We held a birthday party at our office the other day, even though the birthday boy could not attend. We were celebrating the 122nd birthday of Benjamin Graham, one of the most influential men many people have never heard of. Known as the father of value investing, Graham codified a number of principles we—and many others—use to this day.
Born into a poor Jewish family in Great Britain, Graham grew up in New York, where he was a top student who graduated at age 20 from Columbia University before becoming a professional investor on Wall Street. Graham went on to teach at Columbia and UCLA, and his students number among the best-known investors of our times: Warren Buffett, William Ruane and Walter Schloss among others. His disciples are legion.
In his seminal books, Security Analysis and The Intelligent Investor, Graham emphasized the differences between “investment” and “speculation:” Investment is based on research and analysis into risk and potential return. Speculation, on the other hand, is based largely on sentiment. As a teaching tool, Graham developed his famous character, “Mr. Market,” to explain how market behavior can lure people into trading stocks emotionally, describing Mr. Market as a salesman who shows up daily on your doorstep offering to buy or sell shares—sometimes at reasonable prices, other times at outlandish ones. The key takeaway is that the prices he offers may or may not be ones you should accept—and you’re free to say no, even if others are piling on. Mr. Market is completely unfazed by rejection; you may rest assured he’ll be back tomorrow—with new prices.
The market, Graham said, acts like a “voting machine” in the short term, displaying capricious price volatility that reflects the aggregate sentiment of market participants. But over the long term it acts more like a “weighing machine,” reflecting each company’s “intrinsic” value—another Graham concept—meaning a value derived from factors such as financial strength, competitive position, etc. From that you can estimate intrinsic value per share; however, since every analysis has limitations, he advised investors to require a “margin of safety” in the price they pay— it should represent a significant discount to intrinsic value. When investors use Graham’s approach, they act like part-owners of the businesses they ultimately buy. This, in a nutshell, is value investing. He emphasized that while other investors may not agree with you—especially over the short term—that does not indicate whether you’re right or wrong. The accuracy of your own analysis determines that.
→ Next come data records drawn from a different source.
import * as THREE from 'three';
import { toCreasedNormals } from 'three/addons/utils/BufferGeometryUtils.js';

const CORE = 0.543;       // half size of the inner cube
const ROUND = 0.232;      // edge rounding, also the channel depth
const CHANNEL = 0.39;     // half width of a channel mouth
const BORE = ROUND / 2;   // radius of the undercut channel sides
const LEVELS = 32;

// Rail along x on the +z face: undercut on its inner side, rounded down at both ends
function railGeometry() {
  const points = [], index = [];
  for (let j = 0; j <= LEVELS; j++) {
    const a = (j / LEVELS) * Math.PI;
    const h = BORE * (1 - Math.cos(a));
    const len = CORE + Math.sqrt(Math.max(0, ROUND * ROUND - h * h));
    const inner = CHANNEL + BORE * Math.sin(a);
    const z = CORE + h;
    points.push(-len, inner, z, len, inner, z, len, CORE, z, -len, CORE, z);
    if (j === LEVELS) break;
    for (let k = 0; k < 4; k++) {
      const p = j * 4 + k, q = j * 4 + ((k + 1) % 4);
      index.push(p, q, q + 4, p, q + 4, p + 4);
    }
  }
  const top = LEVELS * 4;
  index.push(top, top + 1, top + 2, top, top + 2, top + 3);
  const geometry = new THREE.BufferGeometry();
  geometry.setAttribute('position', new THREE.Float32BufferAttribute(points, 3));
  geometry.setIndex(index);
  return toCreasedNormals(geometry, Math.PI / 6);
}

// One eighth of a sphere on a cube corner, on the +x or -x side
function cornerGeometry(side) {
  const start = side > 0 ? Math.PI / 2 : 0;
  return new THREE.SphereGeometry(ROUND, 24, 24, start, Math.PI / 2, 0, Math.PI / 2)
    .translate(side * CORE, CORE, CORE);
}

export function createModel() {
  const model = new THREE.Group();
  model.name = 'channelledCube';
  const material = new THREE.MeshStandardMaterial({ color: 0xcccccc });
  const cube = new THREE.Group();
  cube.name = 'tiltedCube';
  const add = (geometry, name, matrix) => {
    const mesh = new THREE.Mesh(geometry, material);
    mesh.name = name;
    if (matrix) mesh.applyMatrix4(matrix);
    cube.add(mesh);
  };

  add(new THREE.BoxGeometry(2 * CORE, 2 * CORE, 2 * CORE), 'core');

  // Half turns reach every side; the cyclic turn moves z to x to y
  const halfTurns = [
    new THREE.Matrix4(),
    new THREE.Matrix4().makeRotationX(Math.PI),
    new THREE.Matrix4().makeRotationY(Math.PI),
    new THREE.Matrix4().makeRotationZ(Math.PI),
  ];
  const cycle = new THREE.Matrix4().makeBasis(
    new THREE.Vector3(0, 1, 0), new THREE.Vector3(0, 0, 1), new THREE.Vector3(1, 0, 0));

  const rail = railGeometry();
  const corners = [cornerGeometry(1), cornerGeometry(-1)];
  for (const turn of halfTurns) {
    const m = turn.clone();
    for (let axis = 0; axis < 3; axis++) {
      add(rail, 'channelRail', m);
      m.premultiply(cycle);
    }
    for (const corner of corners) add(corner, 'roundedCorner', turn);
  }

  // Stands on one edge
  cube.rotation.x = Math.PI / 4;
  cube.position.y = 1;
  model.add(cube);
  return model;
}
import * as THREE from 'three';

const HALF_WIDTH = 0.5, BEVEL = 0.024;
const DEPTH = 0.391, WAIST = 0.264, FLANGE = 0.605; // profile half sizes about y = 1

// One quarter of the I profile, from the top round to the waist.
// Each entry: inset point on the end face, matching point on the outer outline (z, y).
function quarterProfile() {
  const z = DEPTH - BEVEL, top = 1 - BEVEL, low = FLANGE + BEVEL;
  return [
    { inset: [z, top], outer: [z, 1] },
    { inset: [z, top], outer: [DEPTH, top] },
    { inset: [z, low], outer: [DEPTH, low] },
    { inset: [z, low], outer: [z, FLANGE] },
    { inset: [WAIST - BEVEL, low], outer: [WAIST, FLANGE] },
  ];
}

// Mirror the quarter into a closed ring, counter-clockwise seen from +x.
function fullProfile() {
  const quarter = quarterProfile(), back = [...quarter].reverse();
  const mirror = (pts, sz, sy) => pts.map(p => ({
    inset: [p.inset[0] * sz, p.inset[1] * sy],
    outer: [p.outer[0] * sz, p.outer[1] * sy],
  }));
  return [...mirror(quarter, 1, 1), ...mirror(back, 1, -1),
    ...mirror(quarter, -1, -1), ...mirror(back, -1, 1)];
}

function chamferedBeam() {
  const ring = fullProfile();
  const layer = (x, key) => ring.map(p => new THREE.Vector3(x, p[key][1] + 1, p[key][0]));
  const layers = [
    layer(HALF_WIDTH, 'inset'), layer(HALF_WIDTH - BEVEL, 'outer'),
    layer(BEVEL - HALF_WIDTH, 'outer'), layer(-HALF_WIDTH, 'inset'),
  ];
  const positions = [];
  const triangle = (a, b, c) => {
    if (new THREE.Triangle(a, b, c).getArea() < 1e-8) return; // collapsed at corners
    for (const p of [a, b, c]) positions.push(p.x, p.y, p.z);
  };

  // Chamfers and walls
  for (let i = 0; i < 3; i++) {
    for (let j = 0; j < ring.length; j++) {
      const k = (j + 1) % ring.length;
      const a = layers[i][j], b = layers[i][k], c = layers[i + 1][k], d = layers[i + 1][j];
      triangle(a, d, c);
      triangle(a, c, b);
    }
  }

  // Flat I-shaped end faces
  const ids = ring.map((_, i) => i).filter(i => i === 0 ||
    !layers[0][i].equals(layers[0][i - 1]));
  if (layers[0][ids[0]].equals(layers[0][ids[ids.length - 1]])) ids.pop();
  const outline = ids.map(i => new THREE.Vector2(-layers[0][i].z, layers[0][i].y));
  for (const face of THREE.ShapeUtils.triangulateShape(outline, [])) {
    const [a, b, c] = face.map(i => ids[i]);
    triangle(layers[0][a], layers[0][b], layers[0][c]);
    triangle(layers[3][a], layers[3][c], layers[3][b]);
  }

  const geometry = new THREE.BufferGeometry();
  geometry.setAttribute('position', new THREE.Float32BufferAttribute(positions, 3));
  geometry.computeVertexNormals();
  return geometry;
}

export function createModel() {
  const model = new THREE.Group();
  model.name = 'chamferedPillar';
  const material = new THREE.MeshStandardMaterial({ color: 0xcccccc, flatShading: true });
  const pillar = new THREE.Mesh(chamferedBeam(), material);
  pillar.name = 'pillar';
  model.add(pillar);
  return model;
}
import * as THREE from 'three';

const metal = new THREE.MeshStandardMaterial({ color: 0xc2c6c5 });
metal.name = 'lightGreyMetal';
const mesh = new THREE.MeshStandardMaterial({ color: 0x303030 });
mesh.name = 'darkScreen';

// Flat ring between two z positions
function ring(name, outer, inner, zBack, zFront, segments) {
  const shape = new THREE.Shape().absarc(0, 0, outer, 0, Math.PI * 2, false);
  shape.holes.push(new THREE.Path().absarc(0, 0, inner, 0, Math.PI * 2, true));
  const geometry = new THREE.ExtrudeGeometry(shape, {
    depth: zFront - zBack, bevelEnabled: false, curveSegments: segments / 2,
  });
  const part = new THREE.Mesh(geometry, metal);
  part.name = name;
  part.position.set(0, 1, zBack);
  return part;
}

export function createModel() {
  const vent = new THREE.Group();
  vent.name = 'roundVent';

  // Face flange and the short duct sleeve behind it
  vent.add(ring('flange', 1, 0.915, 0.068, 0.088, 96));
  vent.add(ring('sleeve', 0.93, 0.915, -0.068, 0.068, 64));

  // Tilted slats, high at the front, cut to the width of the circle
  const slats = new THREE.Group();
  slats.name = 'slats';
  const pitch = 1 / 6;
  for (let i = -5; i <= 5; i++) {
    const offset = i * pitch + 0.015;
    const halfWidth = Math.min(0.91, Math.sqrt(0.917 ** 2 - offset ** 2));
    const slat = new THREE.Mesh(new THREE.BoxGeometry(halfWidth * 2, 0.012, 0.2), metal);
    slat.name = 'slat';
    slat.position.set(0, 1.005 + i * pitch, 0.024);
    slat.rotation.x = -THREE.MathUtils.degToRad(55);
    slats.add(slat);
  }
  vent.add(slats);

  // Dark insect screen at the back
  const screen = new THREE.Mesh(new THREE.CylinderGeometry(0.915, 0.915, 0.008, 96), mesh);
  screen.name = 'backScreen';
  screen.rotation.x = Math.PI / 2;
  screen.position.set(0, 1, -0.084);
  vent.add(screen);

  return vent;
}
These ideas are important components of our investment philosophy, thus making Benjamin Graham a giant on whose shoulders we are proud to stand, and whose birthday we’re happy to celebrate.